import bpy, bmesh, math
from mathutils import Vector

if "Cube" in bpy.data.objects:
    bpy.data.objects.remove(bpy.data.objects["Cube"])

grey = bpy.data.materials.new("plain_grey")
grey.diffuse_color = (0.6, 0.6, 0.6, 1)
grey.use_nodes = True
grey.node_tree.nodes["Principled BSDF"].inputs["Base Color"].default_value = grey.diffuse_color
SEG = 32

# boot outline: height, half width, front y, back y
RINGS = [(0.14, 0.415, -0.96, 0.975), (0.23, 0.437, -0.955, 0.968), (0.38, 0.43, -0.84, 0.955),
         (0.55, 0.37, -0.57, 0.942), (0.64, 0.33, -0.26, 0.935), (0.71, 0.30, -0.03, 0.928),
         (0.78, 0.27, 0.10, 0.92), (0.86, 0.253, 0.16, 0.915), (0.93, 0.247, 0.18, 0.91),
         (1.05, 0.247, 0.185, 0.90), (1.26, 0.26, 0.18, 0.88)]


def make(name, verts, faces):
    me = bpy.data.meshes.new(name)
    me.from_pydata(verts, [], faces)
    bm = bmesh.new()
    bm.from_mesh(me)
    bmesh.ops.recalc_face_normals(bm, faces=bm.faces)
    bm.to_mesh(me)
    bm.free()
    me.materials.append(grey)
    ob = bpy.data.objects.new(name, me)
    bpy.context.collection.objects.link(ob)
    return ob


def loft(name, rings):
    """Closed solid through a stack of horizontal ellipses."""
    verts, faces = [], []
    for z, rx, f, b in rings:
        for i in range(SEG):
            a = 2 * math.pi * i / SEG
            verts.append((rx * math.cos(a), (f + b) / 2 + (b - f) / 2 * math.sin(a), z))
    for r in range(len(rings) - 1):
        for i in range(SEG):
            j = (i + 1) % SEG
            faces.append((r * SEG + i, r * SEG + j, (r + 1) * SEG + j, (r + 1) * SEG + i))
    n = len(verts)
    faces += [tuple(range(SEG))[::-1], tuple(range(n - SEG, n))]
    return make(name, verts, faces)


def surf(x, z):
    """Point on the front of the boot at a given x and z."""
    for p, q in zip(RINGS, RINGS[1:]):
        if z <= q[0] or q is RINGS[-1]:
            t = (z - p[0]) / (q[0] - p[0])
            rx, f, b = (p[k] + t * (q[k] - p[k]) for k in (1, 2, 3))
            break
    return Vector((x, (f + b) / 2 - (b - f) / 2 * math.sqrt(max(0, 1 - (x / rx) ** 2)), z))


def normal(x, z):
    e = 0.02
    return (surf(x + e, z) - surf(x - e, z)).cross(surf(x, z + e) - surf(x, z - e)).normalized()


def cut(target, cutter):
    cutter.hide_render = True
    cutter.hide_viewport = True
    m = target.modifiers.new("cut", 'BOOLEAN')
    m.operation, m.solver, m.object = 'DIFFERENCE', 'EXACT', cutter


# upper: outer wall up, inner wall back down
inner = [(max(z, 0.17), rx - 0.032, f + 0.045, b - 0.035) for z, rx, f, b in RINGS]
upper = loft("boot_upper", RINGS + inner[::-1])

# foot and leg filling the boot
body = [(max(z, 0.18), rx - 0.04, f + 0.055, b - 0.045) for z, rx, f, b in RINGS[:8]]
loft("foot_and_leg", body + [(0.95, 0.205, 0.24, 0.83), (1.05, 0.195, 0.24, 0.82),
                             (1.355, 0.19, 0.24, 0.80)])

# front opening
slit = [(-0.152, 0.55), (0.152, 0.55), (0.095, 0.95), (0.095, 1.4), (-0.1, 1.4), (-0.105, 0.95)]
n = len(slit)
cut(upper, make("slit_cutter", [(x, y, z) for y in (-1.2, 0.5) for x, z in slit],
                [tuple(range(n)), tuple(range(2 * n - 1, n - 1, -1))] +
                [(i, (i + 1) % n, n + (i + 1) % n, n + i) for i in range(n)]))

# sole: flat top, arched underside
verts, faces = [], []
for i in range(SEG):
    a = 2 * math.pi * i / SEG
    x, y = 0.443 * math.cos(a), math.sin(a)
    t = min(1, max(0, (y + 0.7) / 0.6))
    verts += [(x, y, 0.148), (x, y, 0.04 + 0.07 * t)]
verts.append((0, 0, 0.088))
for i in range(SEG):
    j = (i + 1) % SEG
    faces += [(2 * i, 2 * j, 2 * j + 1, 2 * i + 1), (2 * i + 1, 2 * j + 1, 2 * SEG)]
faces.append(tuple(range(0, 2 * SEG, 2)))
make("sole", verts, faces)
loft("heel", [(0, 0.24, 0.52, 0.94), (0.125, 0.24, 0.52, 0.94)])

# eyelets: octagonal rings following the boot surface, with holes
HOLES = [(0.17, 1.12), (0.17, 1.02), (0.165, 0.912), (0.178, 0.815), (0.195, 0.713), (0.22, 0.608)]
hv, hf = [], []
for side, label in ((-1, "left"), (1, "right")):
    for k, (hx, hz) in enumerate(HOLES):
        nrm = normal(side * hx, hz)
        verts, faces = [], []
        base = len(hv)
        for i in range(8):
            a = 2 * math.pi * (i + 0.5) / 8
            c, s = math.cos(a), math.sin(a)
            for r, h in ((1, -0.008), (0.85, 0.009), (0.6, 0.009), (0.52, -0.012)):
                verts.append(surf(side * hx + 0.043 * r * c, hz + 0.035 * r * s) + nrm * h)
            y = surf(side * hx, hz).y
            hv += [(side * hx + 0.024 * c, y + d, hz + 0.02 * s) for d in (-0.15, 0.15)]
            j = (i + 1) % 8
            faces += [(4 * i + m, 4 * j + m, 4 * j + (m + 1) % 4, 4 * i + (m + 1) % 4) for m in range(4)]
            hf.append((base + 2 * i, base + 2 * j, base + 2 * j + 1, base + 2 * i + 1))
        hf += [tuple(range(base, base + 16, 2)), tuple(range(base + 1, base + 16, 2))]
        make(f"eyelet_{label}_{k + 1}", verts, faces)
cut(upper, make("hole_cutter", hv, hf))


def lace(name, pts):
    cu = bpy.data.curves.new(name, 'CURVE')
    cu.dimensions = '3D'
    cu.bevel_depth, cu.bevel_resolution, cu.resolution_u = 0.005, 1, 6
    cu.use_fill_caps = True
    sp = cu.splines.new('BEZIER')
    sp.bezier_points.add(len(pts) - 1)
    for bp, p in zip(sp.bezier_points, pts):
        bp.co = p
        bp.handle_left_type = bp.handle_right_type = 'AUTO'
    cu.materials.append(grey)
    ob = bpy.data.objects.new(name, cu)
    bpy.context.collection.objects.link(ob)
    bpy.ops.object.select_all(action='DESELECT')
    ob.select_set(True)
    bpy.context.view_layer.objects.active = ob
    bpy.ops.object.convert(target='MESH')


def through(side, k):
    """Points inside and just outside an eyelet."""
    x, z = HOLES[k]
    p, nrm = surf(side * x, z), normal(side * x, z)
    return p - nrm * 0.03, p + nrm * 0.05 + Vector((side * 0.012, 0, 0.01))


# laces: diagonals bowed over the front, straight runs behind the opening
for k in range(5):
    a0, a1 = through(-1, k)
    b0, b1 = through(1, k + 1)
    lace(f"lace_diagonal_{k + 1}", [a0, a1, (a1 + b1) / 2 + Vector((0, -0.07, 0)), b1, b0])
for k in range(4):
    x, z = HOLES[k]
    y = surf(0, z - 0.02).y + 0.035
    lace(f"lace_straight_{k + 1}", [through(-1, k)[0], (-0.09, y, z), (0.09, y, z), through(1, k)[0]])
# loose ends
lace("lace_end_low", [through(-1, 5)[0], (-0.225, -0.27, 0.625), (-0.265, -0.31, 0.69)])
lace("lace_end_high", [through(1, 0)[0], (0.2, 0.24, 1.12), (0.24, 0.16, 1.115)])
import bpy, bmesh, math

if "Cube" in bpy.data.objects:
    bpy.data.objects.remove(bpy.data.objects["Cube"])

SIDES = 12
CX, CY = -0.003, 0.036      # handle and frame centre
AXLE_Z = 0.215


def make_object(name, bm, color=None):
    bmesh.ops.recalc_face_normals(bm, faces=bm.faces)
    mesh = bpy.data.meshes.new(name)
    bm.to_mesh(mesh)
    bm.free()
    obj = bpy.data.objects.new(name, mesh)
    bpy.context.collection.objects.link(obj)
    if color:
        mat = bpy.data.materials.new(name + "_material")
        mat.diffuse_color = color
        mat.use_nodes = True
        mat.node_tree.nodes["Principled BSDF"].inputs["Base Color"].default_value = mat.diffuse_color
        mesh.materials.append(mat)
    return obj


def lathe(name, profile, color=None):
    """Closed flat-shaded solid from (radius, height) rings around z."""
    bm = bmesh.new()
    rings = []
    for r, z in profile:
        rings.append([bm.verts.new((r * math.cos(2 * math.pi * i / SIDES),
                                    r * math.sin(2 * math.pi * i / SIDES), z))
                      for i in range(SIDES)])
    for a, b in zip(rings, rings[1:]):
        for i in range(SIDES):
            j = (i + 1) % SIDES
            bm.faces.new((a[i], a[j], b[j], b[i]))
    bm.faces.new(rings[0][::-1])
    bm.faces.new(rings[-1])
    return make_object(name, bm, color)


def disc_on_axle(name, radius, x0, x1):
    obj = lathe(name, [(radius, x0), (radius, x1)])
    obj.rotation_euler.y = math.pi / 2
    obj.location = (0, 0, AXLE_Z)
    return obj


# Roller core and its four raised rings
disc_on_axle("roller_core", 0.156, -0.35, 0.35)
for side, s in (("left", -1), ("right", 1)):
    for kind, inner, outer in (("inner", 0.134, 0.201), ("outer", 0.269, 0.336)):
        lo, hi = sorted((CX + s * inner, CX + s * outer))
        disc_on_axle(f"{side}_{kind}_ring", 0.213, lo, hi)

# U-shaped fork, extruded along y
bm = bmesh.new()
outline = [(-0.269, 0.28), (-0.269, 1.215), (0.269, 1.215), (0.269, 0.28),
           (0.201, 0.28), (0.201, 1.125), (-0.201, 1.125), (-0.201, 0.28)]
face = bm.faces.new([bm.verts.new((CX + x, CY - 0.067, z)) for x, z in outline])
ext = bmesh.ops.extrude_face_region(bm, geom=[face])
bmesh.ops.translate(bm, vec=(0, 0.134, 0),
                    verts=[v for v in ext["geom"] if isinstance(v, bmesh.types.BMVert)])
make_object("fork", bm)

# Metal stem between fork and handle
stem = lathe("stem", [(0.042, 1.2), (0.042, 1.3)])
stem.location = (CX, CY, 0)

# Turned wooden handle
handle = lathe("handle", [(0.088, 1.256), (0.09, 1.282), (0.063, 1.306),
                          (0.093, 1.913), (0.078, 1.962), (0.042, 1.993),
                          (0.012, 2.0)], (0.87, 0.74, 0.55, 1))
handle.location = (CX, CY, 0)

PROBLEM TO WORK ON - Reproduce word for word only the first line of the listing above and each line after it through the line with "grey.use_nodes = True".

EXERCISE RESULT -
import bpy, bmesh, math
from mathutils import Vector

if "Cube" in bpy.data.objects:
    bpy.data.objects.remove(bpy.data.objects["Cube"])

grey = bpy.data.materials.new("plain_grey")
grey.diffuse_color = (0.6, 0.6, 0.6, 1)
grey.use_nodes = True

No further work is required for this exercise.